Work request => Each record below should be set down exactly.

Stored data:
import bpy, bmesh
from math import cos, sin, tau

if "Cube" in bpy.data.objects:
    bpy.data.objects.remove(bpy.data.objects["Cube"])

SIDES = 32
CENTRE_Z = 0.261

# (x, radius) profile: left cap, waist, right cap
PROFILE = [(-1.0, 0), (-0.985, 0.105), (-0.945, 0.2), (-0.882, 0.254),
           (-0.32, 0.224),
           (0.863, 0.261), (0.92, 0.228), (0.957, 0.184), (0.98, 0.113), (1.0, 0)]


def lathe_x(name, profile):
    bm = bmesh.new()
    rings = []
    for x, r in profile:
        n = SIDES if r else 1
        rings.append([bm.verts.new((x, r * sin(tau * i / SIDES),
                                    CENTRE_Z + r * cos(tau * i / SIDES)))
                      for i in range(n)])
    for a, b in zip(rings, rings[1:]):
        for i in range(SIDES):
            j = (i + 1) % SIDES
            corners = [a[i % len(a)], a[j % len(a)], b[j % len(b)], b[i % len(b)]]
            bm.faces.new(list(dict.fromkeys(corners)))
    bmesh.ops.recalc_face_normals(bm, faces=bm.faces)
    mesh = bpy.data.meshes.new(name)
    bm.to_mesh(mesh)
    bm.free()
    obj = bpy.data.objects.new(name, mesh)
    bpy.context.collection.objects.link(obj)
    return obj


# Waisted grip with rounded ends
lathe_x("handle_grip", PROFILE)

Answer box =>
import bpy, bmesh
from math import cos, sin, tau

if "Cube" in bpy.data.objects:
    bpy.data.objects.remove(bpy.data.objects["Cube"])

SIDES = 32
CENTRE_Z = 0.261

# (x, radius) profile: left cap, waist, right cap
PROFILE = [(-1.0, 0), (-0.985, 0.105), (-0.945, 0.2), (-0.882, 0.254),
           (-0.32, 0.224),
           (0.863, 0.261), (0.92, 0.228), (0.957, 0.184), (0.98, 0.113), (1.0, 0)]


def lathe_x(name, profile):
    bm = bmesh.new()
    rings = []
    for x, r in profile:
        n = SIDES if r else 1
        rings.append([bm.verts.new((x, r * sin(tau * i / SIDES),
                                    CENTRE_Z + r * cos(tau * i / SIDES)))
                      for i in range(n)])
    for a, b in zip(rings, rings[1:]):
        for i in range(SIDES):
            j = (i + 1) % SIDES
            corners = [a[i % len(a)], a[j % len(a)], b[j % len(b)], b[i % len(b)]]
            bm.faces.new(list(dict.fromkeys(corners)))
    bmesh.ops.recalc_face_normals(bm, faces=bm.faces)
    mesh = bpy.data.meshes.new(name)
    bm.to_mesh(mesh)
    bm.free()
    obj = bpy.data.objects.new(name, mesh)
    bpy.context.collection.objects.link(obj)
    return obj


# Waisted grip with rounded ends
lathe_x("handle_grip", PROFILE)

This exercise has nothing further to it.